Wednesday, 06 December 2017
  • Short cut nitrogen removal

Taking short cuts is normally a bad idea when conducting research, but these University of Queensland projects are demonstrating multiple benefits from this approach.

Led by Professor Zhiguo Yuan, the Advance Queensland Innovation Partnerships (AQIP) project commenced in May with the construction of a pilot plant at the Queensland Urban Utilities Innovation Centre.

Dr Shihu Hu, AWMC research fellow and the AQIP project’s chief investigator, said that their project aims to demonstrate at pilot scale the FNA-biogas technology for zero-energy sewage treatment.

“Improving energy recovery from wastewater treatment by short cutting nitrogen removal is a hot research topic,” said Dr Hu.

Free nitrous acid (FNA) has the dual effect of both increasing methane yield from sludge through increased digestibility, and selectively suppressing the growth of nitrite-oxidizing bacteria, ‘short-cutting’ the conventional nitrification/denitrification process.

Recently developed by AWMC and City of Gold Coast, this patented technology is expected to triple the bioenergy recovery from sewage compared with what is currently achievable, while reducing the process energy consumption by ten percent.

 “The bioenergy recovered is expected to completely offset the energy consumption for sewage treatment,” said Dr Hu.

“This will effectively transform wastewater treatment plants from large energy consumers to energy producers.”

If applied to half of the sewage produced in Australia, the estimated economic benefit could be $30 to $50 million per annum, with approximately 300-350 GWh of renewable energy produced every year.

This will also result in a substantial reduction in greenhouse gas emissions, in the range of 350-450 kilo-tonnes of carbon dioxide.

“This is a major step forward for water utilities in achieving greenhouse gas neutral sewage management,” said Dr Hu.
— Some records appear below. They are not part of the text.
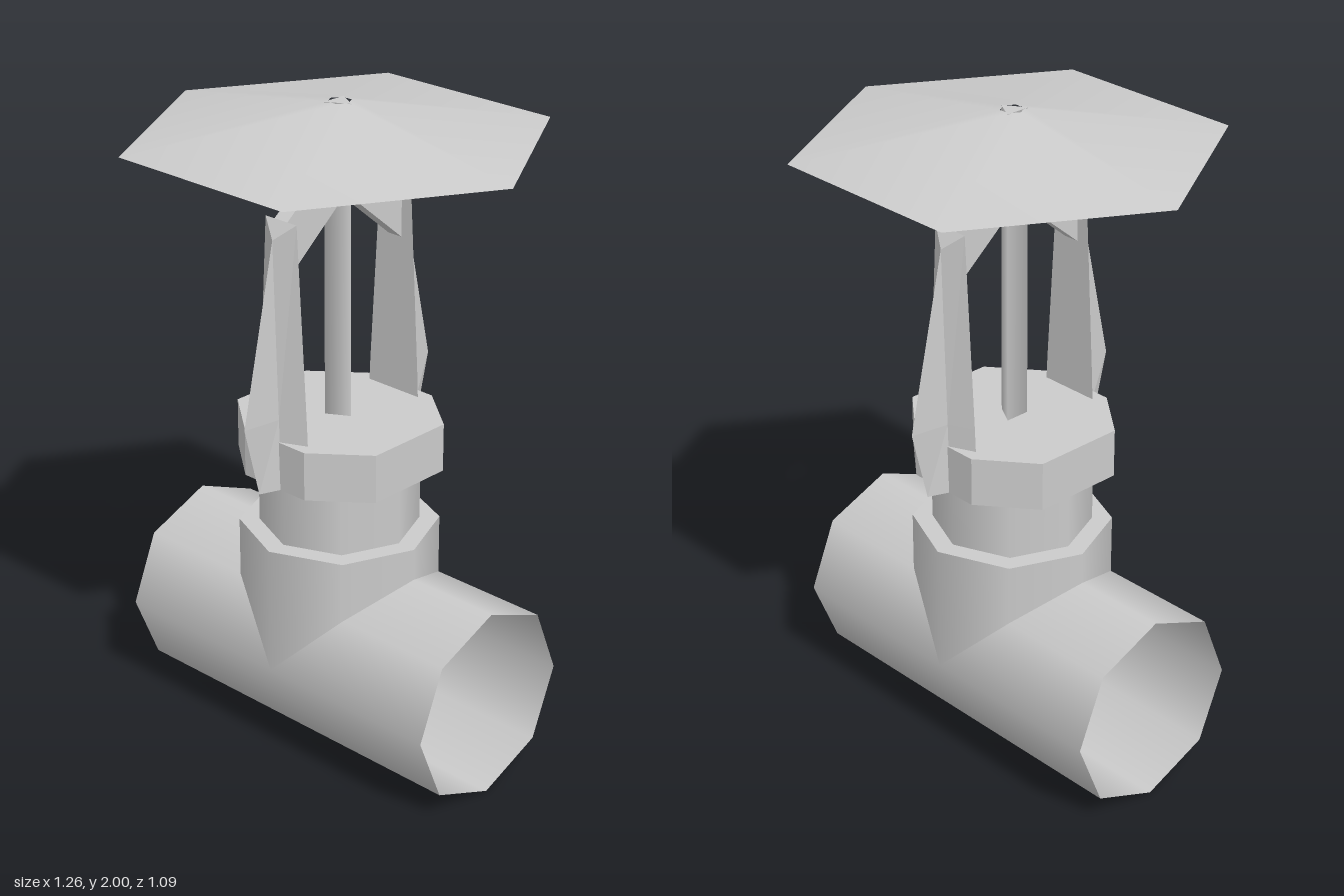
import * as THREE from 'three';

const smooth = new THREE.MeshStandardMaterial({ color: 0xcccccc, side: THREE.DoubleSide });
const flat = new THREE.MeshStandardMaterial({ color: 0xcccccc, flatShading: true, side: THREE.DoubleSide });

function addMesh(parent, name, geometry, material, y = 0) {
  const mesh = new THREE.Mesh(geometry, material);
  mesh.name = name;
  mesh.position.y = y;
  parent.add(mesh);
  return mesh;
}

// Yoke leg: flanged inner face with a sharp outer fin, lofted through a few levels
function legGeometry() {
  const inner = 0.235, rib = 0.27;
  const levels = [ // rib height, flange height, flange half width, fin half width, ridge depth
    [0.9, 0.9, 0.105, 0.025, 0.335],
    [1.12, 1.12, 0.095, 0.018, 0.39],
    [1.66, 1.71, 0.06, 0, 0.27],
  ];
  const rings = levels.map(([y, yf, w, f, d]) => [
    [-w, yf, inner], [-f, y, rib], [0, y, d], [f, y, rib], [w, yf, inner],
  ]);
  const pos = [];
  const tri = (a, b, c) => pos.push(...a, ...b, ...c);
  const n = 5;
  for (let r = 0; r < rings.length - 1; r++) {
    const lo = rings[r], hi = rings[r + 1];
    for (let i = 0; i < n; i++) {
      const j = (i + 1) % n;
      tri(lo[i], lo[j], hi[j]);
      tri(lo[i], hi[j], hi[i]);
    }
  }
  // End caps; the top one is a single sloping triangle
  const base = rings[0], top = rings[2];
  tri(base[0], base[4], base[1]);
  tri(base[1], base[4], base[3]);
  tri(base[1], base[3], base[2]);
  tri(top[0], top[2], top[4]);
  const g = new THREE.BufferGeometry();
  g.setAttribute('position', new THREE.Float32BufferAttribute(pos, 3));
  g.computeVertexNormals();
  return g;
}

// Extrude a polygon and centre it on its depth
function plate(points, depth) {
  const shape = new THREE.Shape(points.map(([x, y]) => new THREE.Vector2(x, y)));
  return new THREE.ExtrudeGeometry(shape, { depth, bevelEnabled: false }).translate(0, 0, -depth / 2);
}

export function createModel() {
  const model = new THREE.Group();
  model.name = 'valve';

  // Open pipe lying along x
  const pipe = new THREE.CylinderGeometry(0.3, 0.3, 1.2, 8, 1, true).rotateZ(Math.PI / 2);
  addMesh(model, 'pipe', pipe, smooth, 0.3);

  // Branch collar, its lower edge cut to saddle over the pipe
  const collar = new THREE.CylinderGeometry(0.3, 0.3, 0.4, 8, 1, true).translate(0, 0.5, 0);
  const p = collar.attributes.position;
  for (let i = 0; i < p.count; i++) {
    if (p.getY(i) < 0.5) p.setY(i, 0.3 + Math.abs(p.getX(i)));
  }
  addMesh(model, 'branchCollar', collar, smooth);
  addMesh(model, 'collarLedge', new THREE.RingGeometry(0.24, 0.3, 8).rotateX(-Math.PI / 2), flat, 0.7);

  // Neck
  addMesh(model, 'neck', new THREE.CylinderGeometry(0.24, 0.24, 0.2, 8, 1, true), smooth, 0.8);

  // Eight-sided bonnet nut
  const nut = plate([
    [0.28, -0.145], [0.28, 0.145], [0.12, 0.273], [-0.12, 0.273],
    [-0.28, 0.145], [-0.28, -0.145], [-0.12, -0.273], [0.12, -0.273],
  ], 0.15).rotateX(-Math.PI / 2);
  addMesh(model, 'bonnetNut', nut, flat, 0.975);

  // Yoke: a leg and a sloping arm on the front and the back
  const leg = legGeometry();
  const arm = plate([[0.03, 1.71], [0.235, 1.54], [0.235, 1.71], [0.03, 1.875]], 0.05).rotateY(-Math.PI / 2);
  ['front', 'back'].forEach((side, i) => {
    const half = new THREE.Group();
    half.name = side + 'Yoke';
    addMesh(half, side + 'Leg', leg, flat);
    addMesh(half, side + 'Arm', arm, flat);
    half.rotation.y = i * Math.PI;
    model.add(half);
  });

  // Three-sided stem
  const stem = new THREE.CylinderGeometry(0.045, 0.045, 0.95, 3, 1, false, Math.PI / 2);
  addMesh(model, 'stem', stem, smooth, 1.525);

  // Handwheel: shallow six-sided cone, open underneath
  const wheel = new THREE.CylinderGeometry(0.035, 0.628, 0.105, 6, 1, true, Math.PI / 2);
  addMesh(model, 'handwheel', wheel, smooth, 1.9475);

  return model;
}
In addition, the FNA-biogas technology can be applied through minor retrofitting of existing plants, with an estimated payback time of less than one year.
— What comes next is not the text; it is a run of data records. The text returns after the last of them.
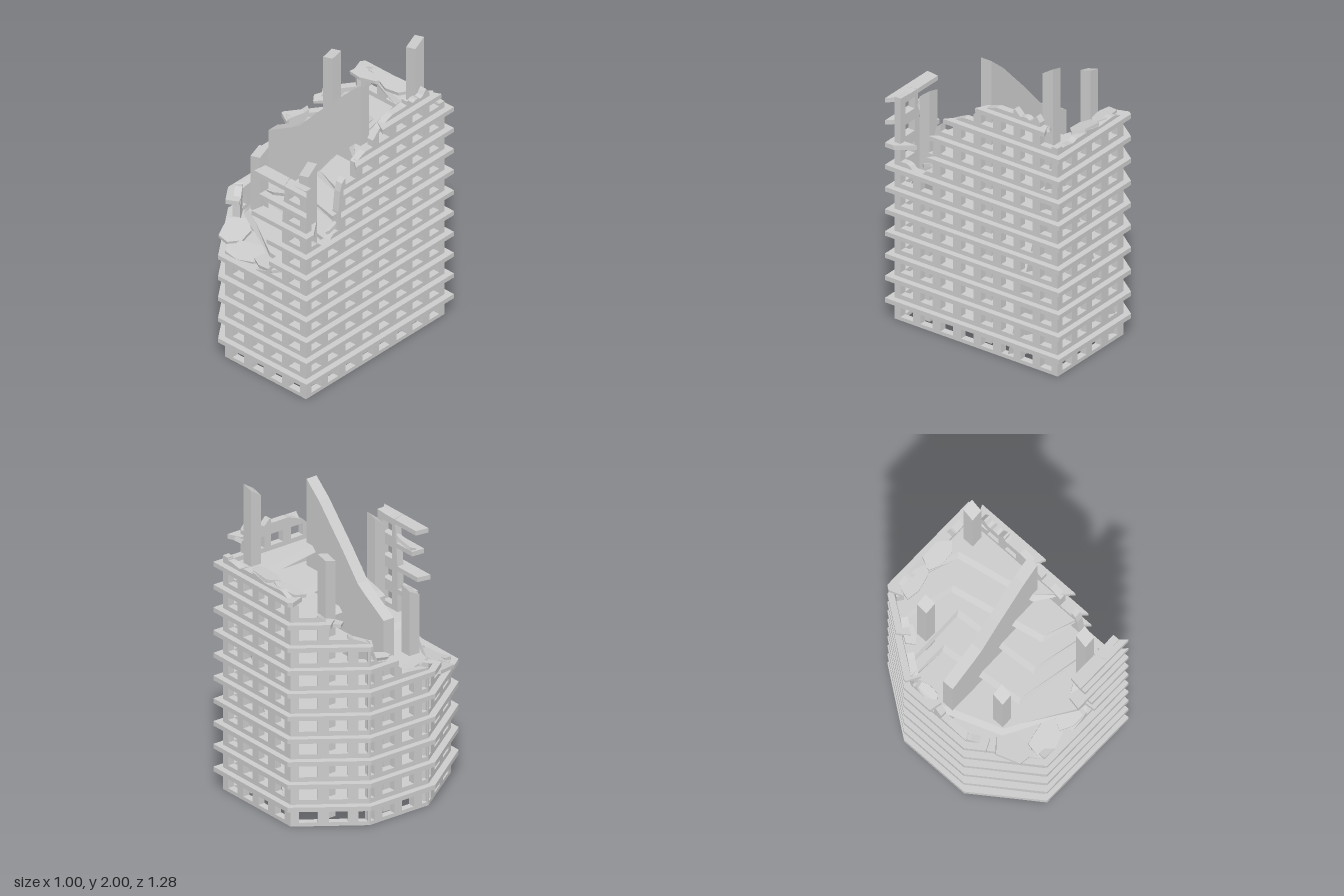
import * as THREE from 'three';
import { mergeGeometries } from 'three/addons/utils/BufferGeometryUtils.js';

const PITCH = 0.149;
// plan corners [x, z]: wall face and slab overhang
const WALL = [[-0.19, 0.6], [0.46, 0.6], [0.46, -0.6], [-0.19, -0.6], [-0.46, -0.22], [-0.46, 0.22]];
const RIM = [[-0.21, 0.64], [0.5, 0.64], [0.5, -0.64], [-0.21, -0.64], [-0.5, -0.24], [-0.5, 0.24]];
const GRID_Z = [0.51, 0.365, 0.215, 0.065, -0.08, -0.23, -0.37, -0.515];
const GRID_X = [-0.085, 0.075, 0.22, 0.365];

// each side: measuring axis (0 = x, 1 = z), broken top line as [position, height]
const SIDES = [
  { name: 'frontWall', axis: 0, top: [[-0.19, 0.76], [0, 0.72], [0.14, 0.77], [0.24, 0.9], [0.27, 1.2], [0.29, 1.48], [0.46, 1.49]] },
  { name: 'leftSideWall', axis: 1, top: [[0.6, 1.47], [0.56, 1.3], [0.51, 1.08], [0.43, 1], [0.36, 1.07], [0.32, 1.2], [0.3, 1.38],
    [0.2, 1.46], [0.04, 1.54], [-0.04, 1.62], [-0.15, 1.66], [-0.26, 1.66], [-0.28, 1.7], [-0.34, 1.64], [-0.36, 1.71], [-0.4, 1.64],
    [-0.44, 1.7], [-0.5, 1.62], [-0.55, 1.53], [-0.6, 1.53]] },
  { name: 'backWall', axis: 0, top: [[0.46, 1.53], [0.3, 1.5], [0.22, 1.54], [0.05, 1.5], [-0.1, 1.51], [-0.19, 1.47]] },
  { name: 'backCornerWall', axis: 1, top: [[-0.6, 1.47], [-0.45, 1.36], [-0.4, 1.3], [-0.3, 1.22], [-0.22, 1.19]] },
  { name: 'rightSideWall', axis: 1, top: [[-0.22, 1.2], [-0.16, 1.05], [-0.05, 1.03], [0.05, 0.92], [0.22, 0.9]] },
  { name: 'frontCornerWall', axis: 1, top: [[0.22, 0.93], [0.3, 0.88], [0.4, 0.76], [0.6, 0.74]] },
];

const mat = () => new THREE.MeshStandardMaterial({ color: 0xcccccc, flatShading: true });
const lerp2 = (a, b, t) => [a[0] + (b[0] - a[0]) * t, a[1] + (b[1] - a[1]) * t];
const levelY = (k) => 0.113 + k * PITCH;

function add(parent, geo, name) {
  const m = new THREE.Mesh(geo, mat());
  m.name = name;
  parent.add(m);
  return m;
}

function prism(pts, depth) {
  return new THREE.ExtrudeGeometry(new THREE.Shape(pts.map((p) => new THREE.Vector2(p[0], p[1]))), { depth, bevelEnabled: false });
}

// horizontal plate from [x, z] corners
function plate(pts, y, h = 0.03) {
  return prism(pts.map(([x, z]) => [x, -z]), h).rotateX(-Math.PI / 2).translate(0, y, 0);
}

// height of a broken line at fraction t
function heightAt(line, t) {
  const s = line[0][0] + (line[line.length - 1][0] - line[0][0]) * t;
  for (let i = 0; i < line.length - 1; i++) {
    const [a, ha] = line[i], [b, hb] = line[i + 1];
    const f = (s - a) / (b - a);
    if (f <= 1.0001) return ha + (hb - ha) * Math.max(0, f);
  }
  return line[line.length - 1][1];
}

// windowed wall made of piers and spandrels below its broken top
function buildWall(side, i) {
  const p0 = WALL[i], p1 = WALL[(i + 1) % 6], a = side.axis;
  const len = Math.hypot(p1[0] - p0[0], p1[1] - p0[1]);
  const frac = (s) => (s - p0[a]) / (p1[a] - p0[a]);
  const wins = (a ? GRID_Z : GRID_X)
    .map((c) => [frac(c - 0.045), frac(c + 0.045)].sort((x, y) => x - y))
    .map(([x, y]) => [Math.max(x, 0.025), Math.min(y, 0.975)])
    .filter(([x, y]) => y - x > 0.03).sort((x, y) => x[0] - y[0]);
  const geos = [];
  const top = (t) => heightAt(side.top, t);
  const panel = (t0, t1, y0, y1) => {
    const pts = [[t0 * len, y0], [t1 * len, y0]];
    for (let k = 4; k >= 0; k--) {
      const t = t0 + (t1 - t0) * k / 4;
      pts.push([t * len, Math.min(y1, top(t))]);
    }
    if (pts.slice(2).every((p) => p[1] > y0 + 0.004)) geos.push(prism(pts, 0.045));
  };
  let t = 0;
  for (const [w0, w1] of [...wins, [1, 1]]) {
    panel(t, w0, 0, 9);
    t = w1;
  }
  for (const [w0, w1] of wins) {
    panel(w0, w1, 0, 0.024);
    for (let k = 0; k < 11; k++) panel(w0, w1, k * PITCH + 0.1, (k + 1) * PITCH + 0.024);
  }
  const u = new THREE.Vector3((p1[0] - p0[0]) / len, 0, (p1[1] - p0[1]) / len);
  const up = new THREE.Vector3(0, 1, 0), n = u.clone().cross(up);
  const m = new THREE.Matrix4().makeBasis(u, up, n).setPosition(p0[0] - n.x * 0.045, 0, p0[1] - n.z * 0.045);
  return mergeGeometries(geos).applyMatrix4(m);
}

// piece of projecting ledge between fractions t0 and t1 of a side
function ledge(i, t0, t1, k) {
  const j = (i + 1) % 6, inner = (q) => [q[0] * 0.91, q[1] * 0.925];
  const A = inner(WALL[i]), B = inner(WALL[j]);
  return plate([lerp2(RIM[i], RIM[j], t0), lerp2(RIM[i], RIM[j], t1),
    lerp2(A, B, Math.min(1, t1 + (t1 < 0.99 ? 0.03 : 0))), lerp2(A, B, Math.max(0, t0 + (t0 > 0.01 ? 0.04 : 0)))], levelY(k));
}

export function createModel() {
  const g = new THREE.Group();
  g.name = 'ruinedBuilding';

  SIDES.forEach((s, i) => add(g, buildWall(s, i), s.name));

  // ledges wherever the wall still reaches the level
  const ledges = [];
  for (let k = 0; k < 11; k++) {
    SIDES.forEach((s, i) => {
      const N = 60;
      let start = -1;
      for (let n = 0; n <= N + 1; n++) {
        const ok = n <= N && heightAt(s.top, n / N) >= levelY(k) - 0.005;
        if (ok && start < 0) start = n;
        if (!ok && start >= 0) {
          if (n - 1 - start > 1) ledges.push(ledge(i, start / N, (n - 1) / N, k));
          start = -1;
        }
      }
    });
  }
  // overhanging remains on the front
  for (const [k, x] of [[5, 0.2], [6, 0.18], [7, 0.06], [8, 0.12], [9, 0.08]]) ledges.push(ledge(0, (x + 0.21) / 0.71, 0.75, k));
  add(g, mergeGeometries(ledges), 'ledges');

  // whole floors
  for (let k = 0; k < 4; k++) add(g, plate(WALL.map(([x, z]) => [x * 0.97, z * 0.97]), levelY(k) + 0.002, 0.026), 'floor');
  add(g, plate([[-0.45, 0.2], [-0.28, 0.4], [-0.2, 0.5], [-0.05, 0.47], [0.1, 0.55], [0.45, 0.58], [0.45, -0.59], [-0.19, -0.59], [-0.45, -0.22]], levelY(4)), 'floor');

  // broken floors stepping back toward the rear corner
  const BROKEN = [
    [[-0.45, -0.1], [-0.41, -0.1], [-0.25, 0.33], [-0.16, 0.38], [0.14, 0.57], [0.45, 0.59]],
    [[-0.45, -0.25], [-0.14, -0.25], [-0.08, 0.31], [0.45, 0.41]],
    [[-0.4, -0.29], [0.04, -0.3], [0.08, 0.28], [0.45, 0.36]],
    [[-0.26, -0.48], [0.09, -0.39], [0.22, 0.22], [0.45, 0.3]],
    [[-0.19, -0.59], [0.23, -0.47], [0.33, 0.04], [0.45, 0.16]],
  ];
  BROKEN.forEach((edge, i) => {
    const corners = [[0.45, -0.59], [-0.19, -0.59], [-0.45, -0.22]].slice(0, i === 4 ? 1 : i > 2 ? 2 : 3);
    const geo = plate([...edge, ...corners], levelY(5 + i));
    const p = geo.attributes.position;
    // lower face of the fracture reaches further out
    for (let v = 0; v < p.count; v++) {
      if (p.getY(v) < levelY(5 + i) + 0.01 && Math.abs(p.getX(v)) < 0.42 && Math.abs(p.getZ(v)) < 0.5) {
        p.setX(v, p.getX(v) - 0.03);
        p.setZ(v, p.getZ(v) + 0.015);
      }
    }
    geo.computeVertexNormals();
    add(g, geo, 'brokenFloor');
  });

  // central core wall with diagonal break
  add(g, prism([[-0.37, 0], [0.37, 0], [0.37, 1.9], [0.25, 1.8], [0.03, 1.57], [-0.12, 1.4], [-0.18, 1.36], [-0.37, 1.25]], 0.075)
    .translate(0, 0, -0.045), 'coreWall');

  // columns with slanted tops
  for (const [x, z, h, d] of [[0.345, -0.47, 2, 0.05], [-0.2, -0.34, 1.71, 0.02], [-0.21, 0.28, 1.33, 0.04], [0.333, 0.445, 1.55, 0.06]]) {
    const geo = new THREE.BoxGeometry(0.075, h, 0.075).translate(x, h / 2, z);
    const p = geo.attributes.position;
    for (let v = 0; v < p.count; v++) {
      if (p.getY(v) > 0.1) p.setY(v, h - (p.getZ(v) > z ? d : 0) - (p.getX(v) < x ? 0.02 : 0));
    }
    add(g, geo, 'column');
  }

  // leaning sheet across the rear corner, facing outward
  const sheet = new THREE.BufferGeometry();
  sheet.setAttribute('position', new THREE.Float32BufferAttribute([0.45, 0, -0.22, -0.19, 0, -0.6, 0.45, 1.5, -0.56], 3));
  sheet.computeVertexNormals();
  add(g, sheet, 'leaningSheet');

  // fallen plates: position, size, tilt
  const PLATES = [
    [-0.27, 0.77, 0.42, 0.18, 0.22, 0.2, 0.5, -0.15], [-0.08, 0.75, 0.52, 0.26, 0.16, 0.25, 0.1, 0.05],
    [0.12, 0.78, 0.54, 0.24, 0.12, 0.2, -0.2, 0.15], [0.23, 0.87, 0.5, 0.12, 0.12, 0.3, 0.4, 0.1],
    [0.4, 0.93, 0.44, 0.08, 0.16, 0.1, 0.1, 1.2], [0.44, 1.1, 0.35, 0.03, 0.12, 0.3, 0.1, 0.1],
    [0.22, 1.36, 0.57, 0.18, 0.05, 0.2, 0.1, 0.25], [-0.08, 1.49, -0.53, 0.24, 0.1, 0.1, 0.1, 0.05],
    [0.13, 1.51, -0.54, 0.22, 0.12, 0.2, -0.1, 0.08], [-0.3, 1.31, -0.38, 0.14, 0.08, 0.1, 0.9, 0.1],
    [-0.42, 1.06, -0.12, 0.06, 0.16, 0.2, 0.1, 0.3], [0.44, 1.6, -0.46, 0.08, 0.14, 0.3, 0.2, 0.1],
  ];
  for (const [x, y, z, w, d, rx, ry, rz] of PLATES) {
    const geo = plate([[-w / 2, d * 0.3], [-w * 0.15, d / 2], [w * 0.3, d * 0.35], [w / 2, -d * 0.1], [w * 0.2, -d / 2], [-w * 0.4, -d * 0.4]], -0.01, 0.022);
    const m = add(g, geo, 'fallenPlate');
    m.position.set(x, y, z);
    m.rotation.set(rx, ry, rz);
  }
  return g;
}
Complementary to the AQIP project, runs the MERINO project – which will demonstrate novel technologies for maximising energy recovery through innovative nitrogen removal from sewage.
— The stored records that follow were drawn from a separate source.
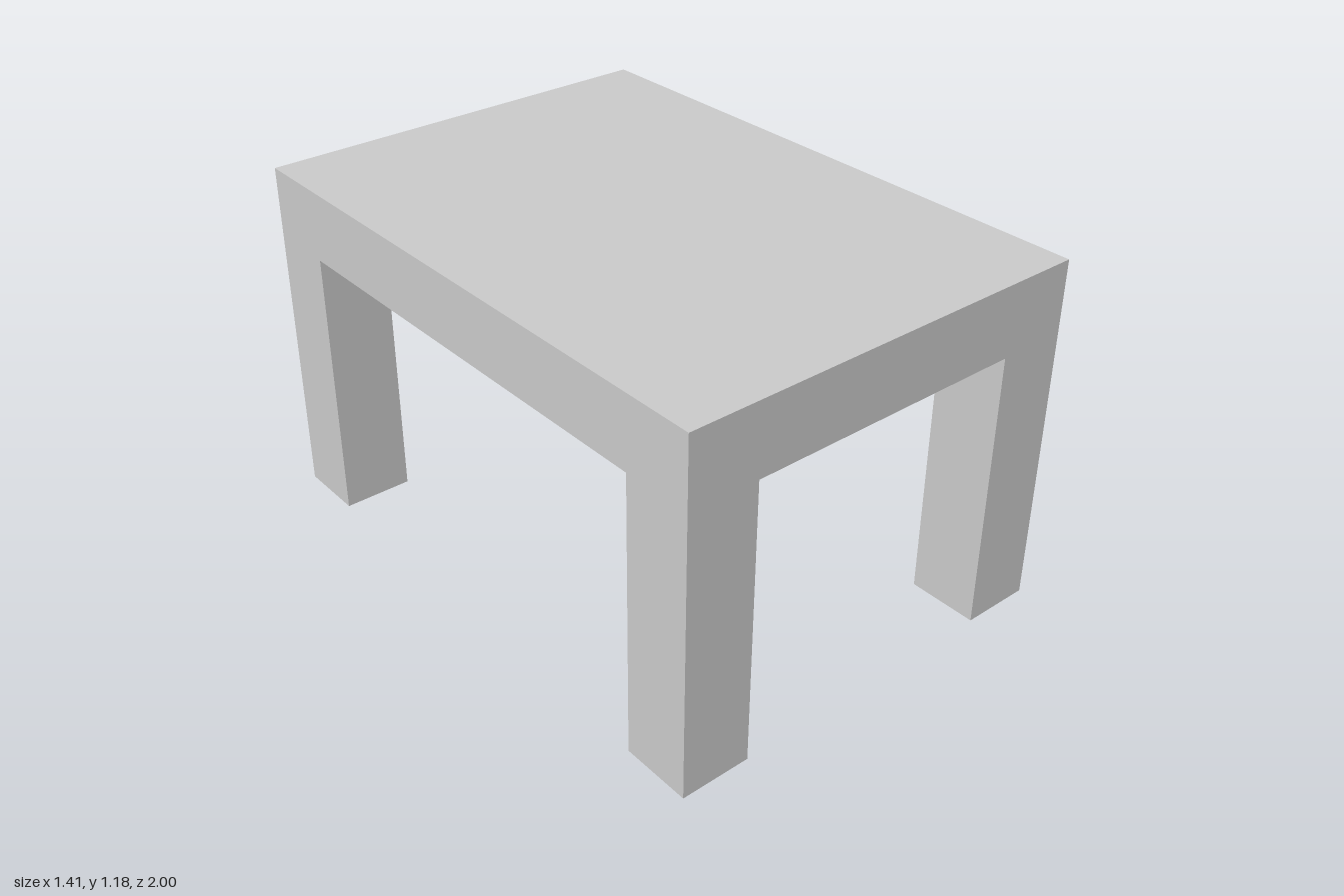
import * as THREE from 'three';

const U = 2 / 34; // base module: every dimension is a whole number of these
const WIDTH = 24 * U, DEPTH = 34 * U, HEIGHT = 20 * U;
const THICK = 4 * U; // slab thickness and leg width

export function createModel() {
  const group = new THREE.Group();
  group.name = 'table';
  const material = new THREE.MeshStandardMaterial({ color: 0xcccccc, flatShading: true });

  const addBox = (name, w, h, d, x, y, z) => {
    const mesh = new THREE.Mesh(new THREE.BoxGeometry(w, h, d), material);
    mesh.name = name;
    mesh.position.set(x, y, z);
    group.add(mesh);
  };

  // Thick slab top
  addBox('tableTop', WIDTH, THICK, DEPTH, 0, HEIGHT - THICK / 2, 0);

  // Square legs, flush with the corners of the top
  const legHeight = HEIGHT - THICK;
  for (const [zName, sz] of [['front', 1], ['back', -1]]) {
    for (const [xName, sx] of [['Left', 1], ['Right', -1]]) {
      addBox(`${zName}${xName}Leg`, THICK, legHeight, THICK,
        sx * (WIDTH - THICK) / 2, legHeight / 2, sz * (DEPTH - THICK) / 2);
    }
  }
  return group;
}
 Among these innovations is a new way to achieve stable partial nitritation using FNA, and a novel way to achieve complete autotrophic nitrogen removal by coupling mainstream Anammox and denitrifying anaerobic methane oxidation (DAMO).

The projects are currently working with industry partners on process design and commissioning of two, on-site pilot plants incorporating high-rate activated sludge, partial nitritation, mainstream Anammox and DAMO, and an FNA production unit.

These demonstration projects are a critical step towards full-scale implementation of the technologies, further strengthening the position of Australian water utilities as leaders in innovation, and also creating significant business opportunities through technology licensing.

AWMC acknowledges the essential, collaborative contribution of partners to the ongoing success of the projects:

  • Griffith University
  • Southern Cross University
  • City of Gold Coast
  • Melbourne Water Corporation
  • Queensland Urban Utilities
  • South Australian Water Corporation
  • WA Water Corporation
  • Wide Bay Water Corporation